Prance over to activity rooms for art, cosplay and video games, or enter a MLP card game tourney. You can even design your own custom pony. If you think you've seen everything a rainbow could possibly produce, ponies can party at Bronypalooza, which features music from every genre within the brony fandom (yes, this is a thing). Cosplays range from every color of spandex and wigs (plus some you never knew existed) to full-on pony suits that could convince you you're actually frolicking with Fluttershy or Twilight Sparkle. There might even be a few pink fluffy unicorns dancing on rainbows.
Do you have a killer obsession with The Blob? Have you always been dying to reenact the famous Run Out scene from the original theater where the movie was filmed? You can at Blobfest, which emerges from that very same theater (The Colonial Theatre in Philadelphia) which even has an inflatable Blob oozing over its coming attractions sign during the con. Come in costume as The Blob itself or one of many other vintage creepers, scare yourself silly as you run screaming from the theater, then jitter and jive at the retro '50s Blob Ball, which is just about the scariest sock hop you've ever cut a rug at.
The whole weekend is positively crawling with fiendish fun including the Fire Extinguisher Parade, costume contest, short film competition with an appropriate Blob-shaped trophy, special guests and back-to-back double features like Queen of Blood, The Creature from the Black Lagoon and Abbott and Costello Meet Frankenstein. You'd better run if you want tickets to the Run Out — this thing sells out paranormally fast.
Fae from every hidden realm can enter the enchanted otherworld of Faeriecon. Whether or not you're in wings, you won't have to look under rocks and behind petals to find every ethereal species of faerie, from flower faeries to woodland faeries to ice faeries, fire faeries, ocean faeries, sun and moon faeries, centaurs, fauns, unicorns and all sorts of surreal creatures.
Did I mention faeries?

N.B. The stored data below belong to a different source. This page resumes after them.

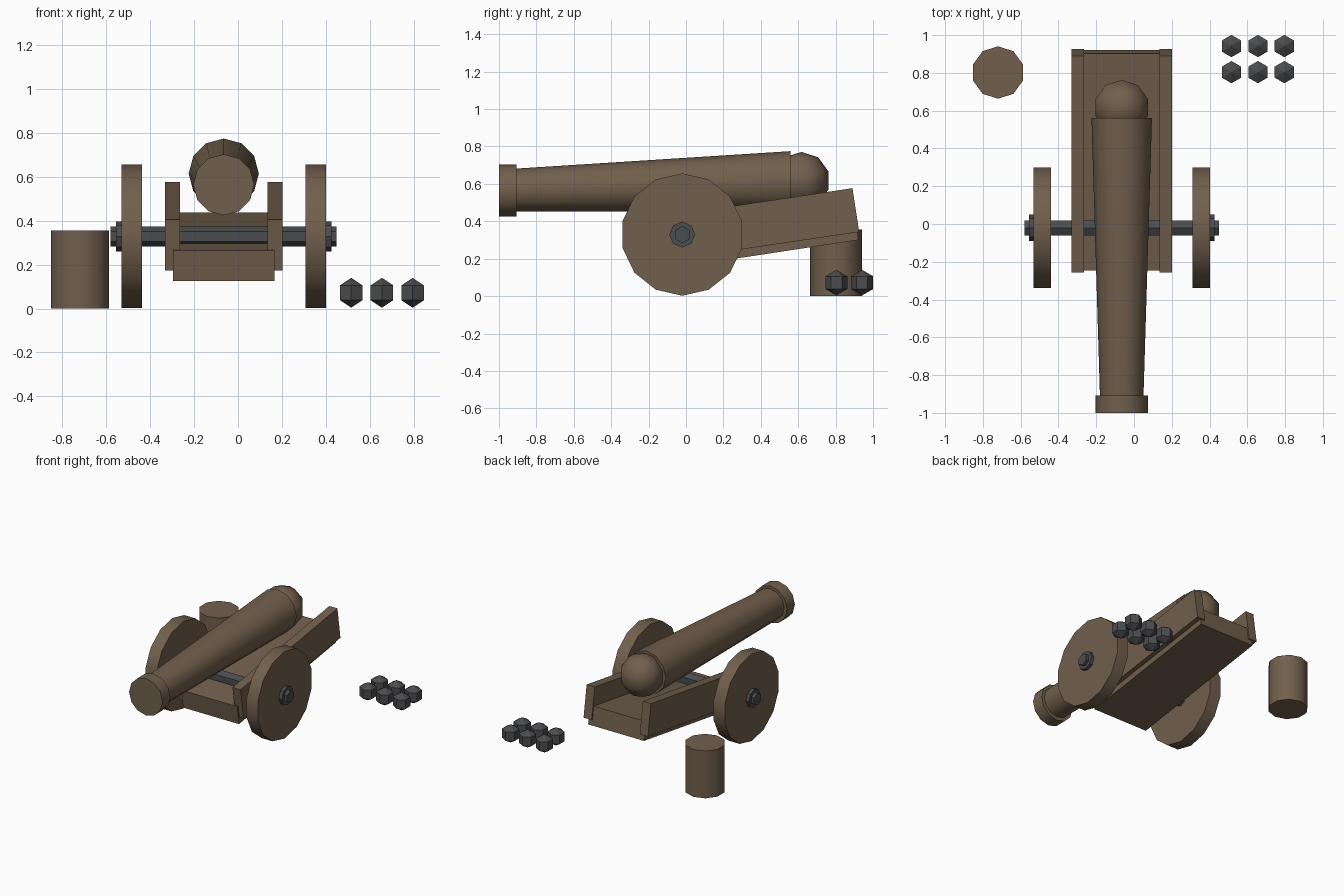
import bpy, bmesh
from math import pi, sin, cos, radians

cube = bpy.data.objects.get("Cube")
if cube:
    bpy.data.objects.remove(cube, do_unlink=True)


def material(name, rgb):
    m = bpy.data.materials.new(name)
    m.use_nodes = True
    m.diffuse_color = (*rgb, 1)
    m.node_tree.nodes["Principled BSDF"].inputs["Base Color"].default_value = (*rgb, 1)
    return m


WOOD = material("brown_wood", (0.165, 0.115, 0.073))
IRON = material("dark_iron", (0.070, 0.072, 0.076))
MID = -0.065          # centre line of the gun
AXLE_Y, AXLE_Z = -0.02, 0.329
ALONG_X = (pi / 2, 0, pi / 2)


def finish(obj, name, mat, smooth=True):
    obj.name = name
    obj.data.materials.append(mat)
    if smooth:
        bpy.ops.object.select_all(action='DESELECT')
        obj.select_set(True)
        bpy.context.view_layer.objects.active = obj
        bpy.ops.object.shade_smooth_by_angle(angle=radians(42))
    return obj


def cylinder(name, mat, sides, r, depth, loc, rot=(0, 0, 0), smooth=True):
    bpy.ops.mesh.primitive_cylinder_add(vertices=sides, radius=r, depth=depth,
                                        location=loc, rotation=rot)
    return finish(bpy.context.object, name, mat, smooth)


def ball(name, mat, segments, rings, r, loc, smooth):
    bpy.ops.mesh.primitive_uv_sphere_add(segments=segments, ring_count=rings,
                                         radius=r, location=loc)
    return finish(bpy.context.object, name, mat, smooth)


def mesh_object(name, bm, mat, smooth):
    bmesh.ops.recalc_face_normals(bm, faces=bm.faces)
    me = bpy.data.meshes.new(name)
    bm.to_mesh(me)
    bm.free()
    obj = bpy.data.objects.new(name, me)
    bpy.context.collection.objects.link(obj)
    return finish(obj, name, mat, smooth)


def loft(name, mat, rings, sides=12):
    """Closed tube along y through rings of (y, z, radius)."""
    bm = bmesh.new()
    loops = [[bm.verts.new((MID + r * sin(2 * pi * i / sides), y,
                            z + r * cos(2 * pi * i / sides)))
              for i in range(sides)] for y, z, r in rings]
    for a, b in zip(loops, loops[1:]):
        for i in range(sides):
            j = (i + 1) % sides
            bm.faces.new((a[i], a[j], b[j], b[i]))
    bm.faces.new(loops[0])
    bm.faces.new(loops[-1])
    return mesh_object(name, bm, mat, True)


def plank(name, mat, profile, x0, x1):
    """Side profile of (y, z) points extruded from x0 to x1."""
    bm = bmesh.new()
    face = bm.faces.new([bm.verts.new((x0, y, z)) for y, z in profile])
    ext = bmesh.ops.extrude_face_region(bm, geom=[face])
    verts = [v for v in ext["geom"] if isinstance(v, bmesh.types.BMVert)]
    bmesh.ops.translate(bm, verts=verts, vec=(x1 - x0, 0, 0))
    return mesh_object(name, bm, mat, False)


# Gun tube, muzzle ring and rounded breech
loft("gun_tube", WOOD, [(-0.92, 0.566, 0.115), (0.56, 0.615, 0.16)])
loft("muzzle_ring", WOOD, [(-1.0, 0.564, 0.139), (-0.907, 0.564, 0.139)])
ball("breech_dome", WOOD, 10, 5, 0.153, (MID, 0.617, 0.618), True)

# Sloping carriage: two side boards and a thick floor
side = [(-0.258, 0.405), (0.89, 0.577), (0.926, 0.343), (-0.222, 0.173)]
floor = [(-0.247, 0.265), (0.902, 0.437), (0.922, 0.3), (-0.227, 0.126)]
for s, label in ((-1, "right"), (1, "left")):
    plank(f"{label}_side_board", WOOD, side, MID + s * 0.2, MID + s * 0.267)
plank("carriage_floor", WOOD, floor, MID - 0.232, MID + 0.232)

# Axle, wheels and hub nuts
cylinder("axle", IRON, 6, 0.046, 1.03, (MID, AXLE_Y, AXLE_Z), ALONG_X, False)
for s, label in ((-1, "right"), (1, "left")):
    cylinder(f"{label}_wheel", WOOD, 14, 0.327, 0.093,
             (MID + s * 0.42, AXLE_Y, AXLE_Z), ALONG_X)
    cylinder(f"{label}_hub_nut", IRON, 8, 0.069, 0.05,
             (MID + s * 0.466, AXLE_Y, AXLE_Z), ALONG_X, False)

# Powder keg and stacked shot beside the gun
cylinder("powder_keg", WOOD, 10, 0.139, 0.355, (-0.72, 0.802, 0.1785))
for col in range(3):
    for row in range(2):
        ball(f"shot_{col}_{row}", IRON, 6, 3, 0.068,
             (0.516 + col * 0.14, 0.804 + row * 0.138, 0.072), False)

Theme days like Good Faeries Day and Bad Faeries Day let you bring out your inner Glinda or Maleficent. The mystical marketplace will bewitch you with faerie fashion, jewelry, books, art and magical live music, not to mention the chance to meet faerie and fantasy authors and artists from different realms. After dark, fall under the spell of the Faerie Masquerade Ball. Jim Henson collaborator and Modern Master of Faerie Brian Froud approves of this con, so your argument is invalid. Even the font used on the website is eerily close to The Dark Crystal (which ironically had no faeries) and Labyrinth. You may even spot a mermaid or two.
If you really want to swim with mermaids, read on ...

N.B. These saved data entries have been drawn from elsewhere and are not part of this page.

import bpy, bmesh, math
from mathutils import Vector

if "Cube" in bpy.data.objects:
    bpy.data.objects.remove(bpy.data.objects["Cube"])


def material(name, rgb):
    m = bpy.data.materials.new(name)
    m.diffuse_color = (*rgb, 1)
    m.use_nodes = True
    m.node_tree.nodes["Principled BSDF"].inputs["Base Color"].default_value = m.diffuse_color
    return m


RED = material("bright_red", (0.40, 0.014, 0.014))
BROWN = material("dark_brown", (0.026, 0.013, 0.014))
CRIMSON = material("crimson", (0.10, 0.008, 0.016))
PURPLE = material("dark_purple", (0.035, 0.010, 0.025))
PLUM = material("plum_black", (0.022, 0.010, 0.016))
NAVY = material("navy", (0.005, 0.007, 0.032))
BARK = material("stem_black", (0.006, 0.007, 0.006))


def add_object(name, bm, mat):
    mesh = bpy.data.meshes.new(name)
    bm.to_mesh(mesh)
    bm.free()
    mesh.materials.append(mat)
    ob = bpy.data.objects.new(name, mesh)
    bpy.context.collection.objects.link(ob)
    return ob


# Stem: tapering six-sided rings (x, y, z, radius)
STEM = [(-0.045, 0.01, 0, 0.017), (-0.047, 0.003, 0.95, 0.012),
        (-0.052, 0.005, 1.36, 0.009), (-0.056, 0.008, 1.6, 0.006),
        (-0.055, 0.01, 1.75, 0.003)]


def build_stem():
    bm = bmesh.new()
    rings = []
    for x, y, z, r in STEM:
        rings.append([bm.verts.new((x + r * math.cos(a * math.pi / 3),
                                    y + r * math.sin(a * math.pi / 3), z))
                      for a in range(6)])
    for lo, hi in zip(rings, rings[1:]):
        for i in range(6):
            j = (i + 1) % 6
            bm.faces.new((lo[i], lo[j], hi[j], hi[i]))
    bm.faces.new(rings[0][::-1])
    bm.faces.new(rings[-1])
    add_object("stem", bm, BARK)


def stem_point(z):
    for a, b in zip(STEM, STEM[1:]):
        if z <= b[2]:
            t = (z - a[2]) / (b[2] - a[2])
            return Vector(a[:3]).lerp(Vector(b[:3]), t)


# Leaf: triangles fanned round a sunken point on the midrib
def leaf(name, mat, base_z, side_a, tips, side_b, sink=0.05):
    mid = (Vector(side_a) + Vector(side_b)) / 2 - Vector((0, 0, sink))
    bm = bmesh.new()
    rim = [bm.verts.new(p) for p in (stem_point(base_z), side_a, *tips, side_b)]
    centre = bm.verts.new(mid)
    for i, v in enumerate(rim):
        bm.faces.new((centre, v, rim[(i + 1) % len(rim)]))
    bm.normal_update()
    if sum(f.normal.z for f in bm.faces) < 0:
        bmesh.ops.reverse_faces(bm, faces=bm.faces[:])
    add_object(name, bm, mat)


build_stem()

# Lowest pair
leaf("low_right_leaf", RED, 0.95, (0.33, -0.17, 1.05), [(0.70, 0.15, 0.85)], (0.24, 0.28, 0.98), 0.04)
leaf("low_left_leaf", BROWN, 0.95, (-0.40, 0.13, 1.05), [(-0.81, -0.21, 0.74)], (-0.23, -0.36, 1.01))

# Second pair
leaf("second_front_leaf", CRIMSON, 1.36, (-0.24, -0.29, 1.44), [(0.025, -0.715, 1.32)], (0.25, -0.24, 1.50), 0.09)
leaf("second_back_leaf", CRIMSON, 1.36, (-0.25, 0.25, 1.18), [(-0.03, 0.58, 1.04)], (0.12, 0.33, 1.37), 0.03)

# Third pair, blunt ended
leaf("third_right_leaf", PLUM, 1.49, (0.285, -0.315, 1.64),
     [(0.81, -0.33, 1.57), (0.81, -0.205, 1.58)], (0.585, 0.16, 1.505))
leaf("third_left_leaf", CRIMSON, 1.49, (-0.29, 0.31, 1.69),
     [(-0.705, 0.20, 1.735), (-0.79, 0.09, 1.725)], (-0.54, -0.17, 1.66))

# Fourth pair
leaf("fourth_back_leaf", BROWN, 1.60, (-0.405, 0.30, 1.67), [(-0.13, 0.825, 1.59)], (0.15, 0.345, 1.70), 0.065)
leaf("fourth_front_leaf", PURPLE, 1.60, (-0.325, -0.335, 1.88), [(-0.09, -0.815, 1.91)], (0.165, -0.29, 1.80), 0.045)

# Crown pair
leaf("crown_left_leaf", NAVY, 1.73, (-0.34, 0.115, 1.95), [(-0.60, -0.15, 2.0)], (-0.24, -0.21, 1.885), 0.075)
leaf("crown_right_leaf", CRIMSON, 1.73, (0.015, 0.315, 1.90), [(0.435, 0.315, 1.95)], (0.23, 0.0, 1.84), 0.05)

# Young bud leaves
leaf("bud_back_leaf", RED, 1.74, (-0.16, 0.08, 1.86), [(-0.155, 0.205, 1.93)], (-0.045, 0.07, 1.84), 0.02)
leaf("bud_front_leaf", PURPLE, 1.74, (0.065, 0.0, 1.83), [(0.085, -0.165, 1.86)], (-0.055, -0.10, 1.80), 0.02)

If you really are a mermaid like those infamous T-shirts say, dive into this glittering undersea cavern (okay, the local aquatic center) that's swimming with merfolk. Here there even be pirates. Merfest is more than just pretending to be part of that world. This submerged world of waterproof makeup, shell bras, elaborate jewels that could pass for pirate ship plunder, and custom tails with shimmering scales that can set you back up to $4,000 sings its siren song to those who wish to temporarily leave the mortal realm and live as their amphibious 'mersonas.'

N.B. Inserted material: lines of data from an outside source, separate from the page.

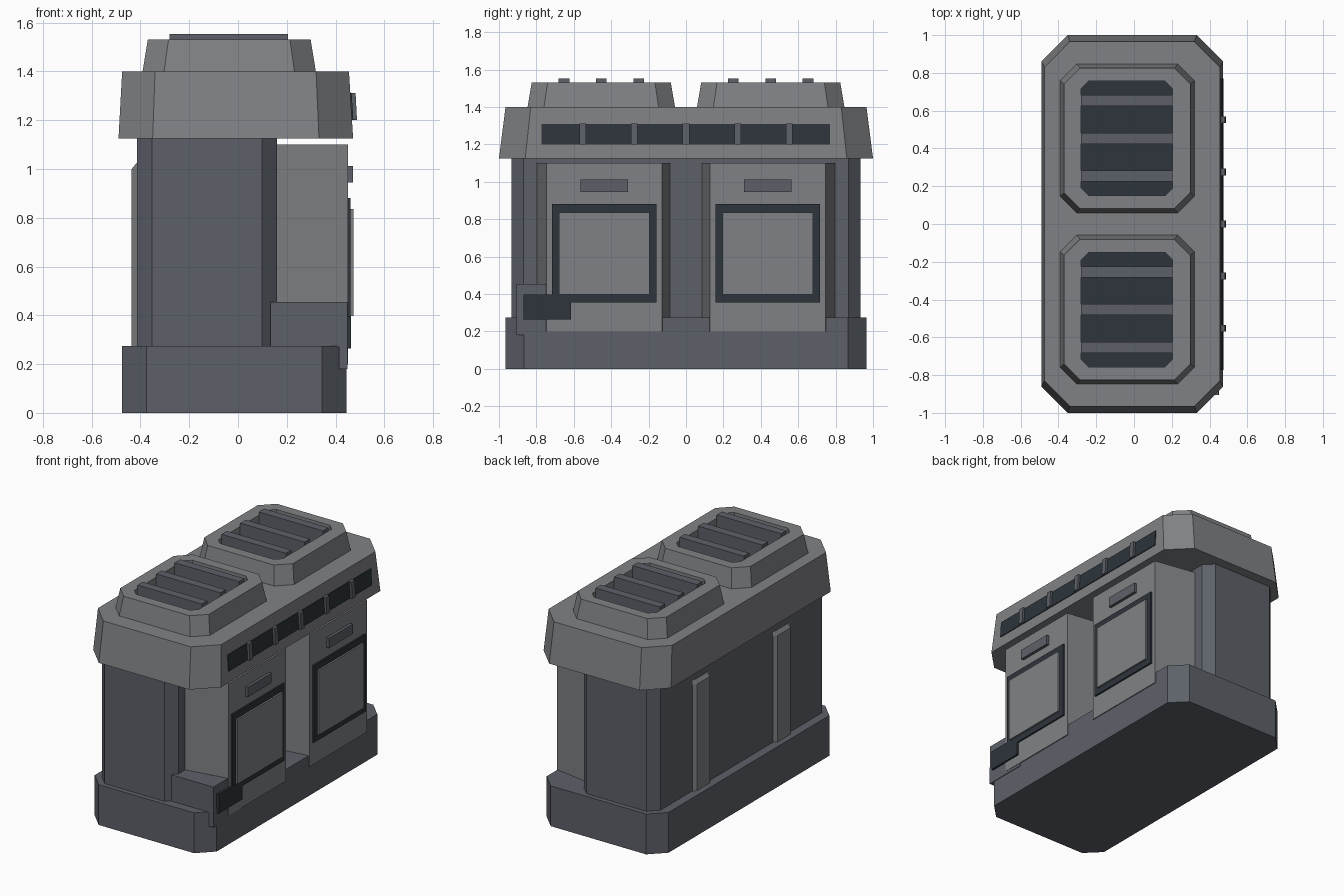
import bpy, bmesh

if "Cube" in bpy.data.objects:
    bpy.data.objects.remove(bpy.data.objects["Cube"])


def material(name, rgb):
    m = bpy.data.materials.new(name)
    m.diffuse_color = (*rgb, 1)
    m.use_nodes = True
    m.node_tree.nodes["Principled BSDF"].inputs["Base Color"].default_value = m.diffuse_color
    return m


LIGHT = material("light grey", (0.215, 0.222, 0.232))
MID = material("slate grey", (0.108, 0.118, 0.138))
DARK = material("dark blue grey", (0.026, 0.035, 0.044))


def outline(x0, x1, y0, y1, c=0.0):
    """Rectangle, with cut corners when c > 0."""
    if c == 0:
        return [(x0, y0), (x1, y0), (x1, y1), (x0, y1)]
    return [(x0 + c, y0), (x1 - c, y0), (x1, y0 + c), (x1, y1 - c),
            (x1 - c, y1), (x0 + c, y1), (x0, y1 - c), (x0, y0 + c)]


def loft(name, layers, mats):
    """Closed solid through (outline, z) layers; the last cap takes the last material."""
    bm = bmesh.new()
    rings = [[bm.verts.new((x, y, z)) for x, y in pts] for pts, z in layers]
    n = len(rings[0])
    bm.faces.new(rings[0][::-1])
    for a, b in zip(rings, rings[1:]):
        for i in range(n):
            j = (i + 1) % n
            bm.faces.new((a[i], a[j], b[j], b[i]))
    cap = bm.faces.new(rings[-1])
    cap.material_index = len(mats) - 1
    bmesh.ops.recalc_face_normals(bm, faces=bm.faces[:])
    me = bpy.data.meshes.new(name)
    bm.to_mesh(me)
    bm.free()
    for m in mats:
        me.materials.append(m)
    ob = bpy.data.objects.new(name, me)
    bpy.context.collection.objects.link(ob)
    return ob


def box(name, x0, x1, y0, y1, z0, z1, mat):
    p = outline(x0, x1, y0, y1)
    return loft(name, [(p, z0), (p, z1)], [mat])


# Plinth and main body
p = outline(-0.475, 0.445, -0.965, 0.965, 0.1)
loft("plinth", [(p, 0), (p, 0.275)], [MID])
p = outline(-0.415, 0.16, -0.932, 0.932, 0.062)
loft("body", [(p, 0.27), (p, 1.13)], [MID])

# Tapered lid
loft("lid", [(outline(-0.49, 0.472, -1, 1, 0.14), 1.125),
             (outline(-0.475, 0.455, -0.965, 0.965, 0.135), 1.4)], [LIGHT])

# Raised vents with dark recess floors and slats
for s, side in ((-1, "front"), (1, "rear")):
    yc = 0.453 * s

    def ring(x0, x1, h, c):
        return outline(x0, x1, yc - h, yc + h, c)
    hole = ring(-0.28, 0.205, 0.303, 0.04)
    loft(side + "_vent", [(ring(-0.392, 0.32, 0.395, 0.088), 1.395),
                          (ring(-0.37, 0.298, 0.372, 0.085), 1.53),
                          (hole, 1.53), (hole, 1.42)], [LIGHT, DARK])
    for i in (-1, 0, 1):
        y = yc + 0.2 * i
        box(side + "_vent_slat", -0.28, 0.205, y - 0.029, y + 0.029, 1.43, 1.553, MID)

# Dark light-strip on the lid, following its slope, with dividers
loft("lid_strip", [(outline(0.45, 0.473, -0.772, 0.77), 1.2),
                   (outline(0.45, 0.466, -0.772, 0.77), 1.31)], [DARK])
for i in range(-2, 3):
    y = 0.276 * i
    loft("strip_divider", [(outline(0.45, 0.488, y - 0.018, y + 0.018), 1.2),
                           (outline(0.45, 0.482, y - 0.018, y + 0.018), 1.312)], [MID])

# Two bays, each with a handle, a framed panel and splayed sides
for s, side in ((-1, "front"), (1, "rear")):
    yc = 0.437 * s
    o = yc + 0.005 * s
    p = [(0.15, o - 0.357), (0.451, yc - 0.31), (0.451, yc + 0.31), (0.15, o + 0.357)]
    loft(side + "_bay", [(p, 0.2), (p, 1.1)], [LIGHT])
    box(side + "_handle", 0.44, 0.471, yc - 0.127, yc + 0.127, 0.945, 1.012, MID)
    box(side + "_panel_frame", 0.44, 0.462, yc - 0.28, yc + 0.28, 0.355, 0.882, DARK)
    box(side + "_panel", 0.44, 0.474, yc - 0.243, yc + 0.243, 0.397, 0.837, LIGHT)

# Corner control box with a hanging lip and dark screen
box("control_box", 0.133, 0.448, -0.905, -0.6, 0.27, 0.455, MID)
box("control_box_lip", 0.415, 0.449, -0.905, -0.6, 0.18, 0.3, MID)
box("control_screen", 0.44, 0.464, -0.87, -0.615, 0.265, 0.397, DARK)

# Bevelled ribs on the left wall
for yc in (-0.435, 0.435):
    rib = [(-0.405, yc - 0.09), (-0.415, yc - 0.09), (-0.436, yc - 0.07),
           (-0.436, yc + 0.07), (-0.415, yc + 0.09), (-0.405, yc + 0.09)]
    top = [(max(x, -0.416), y) for x, y in rib]
    loft("wall_rib", [(rib, 0.27), (rib, 1.0), (top, 1.025)], [LIGHT])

While humans may feel this is off the deep end, many mermaids and mermen feel the transformative power of a tail — which is actually quite a process if you're trying to shimmy into one. There is also no shortage of sunken treasure, from underwater performers and poolside vendors to themed mer-balls. Merfest also made a splash in 2015 with the first mer-wedding at which guests enthusiastically flapped their tails.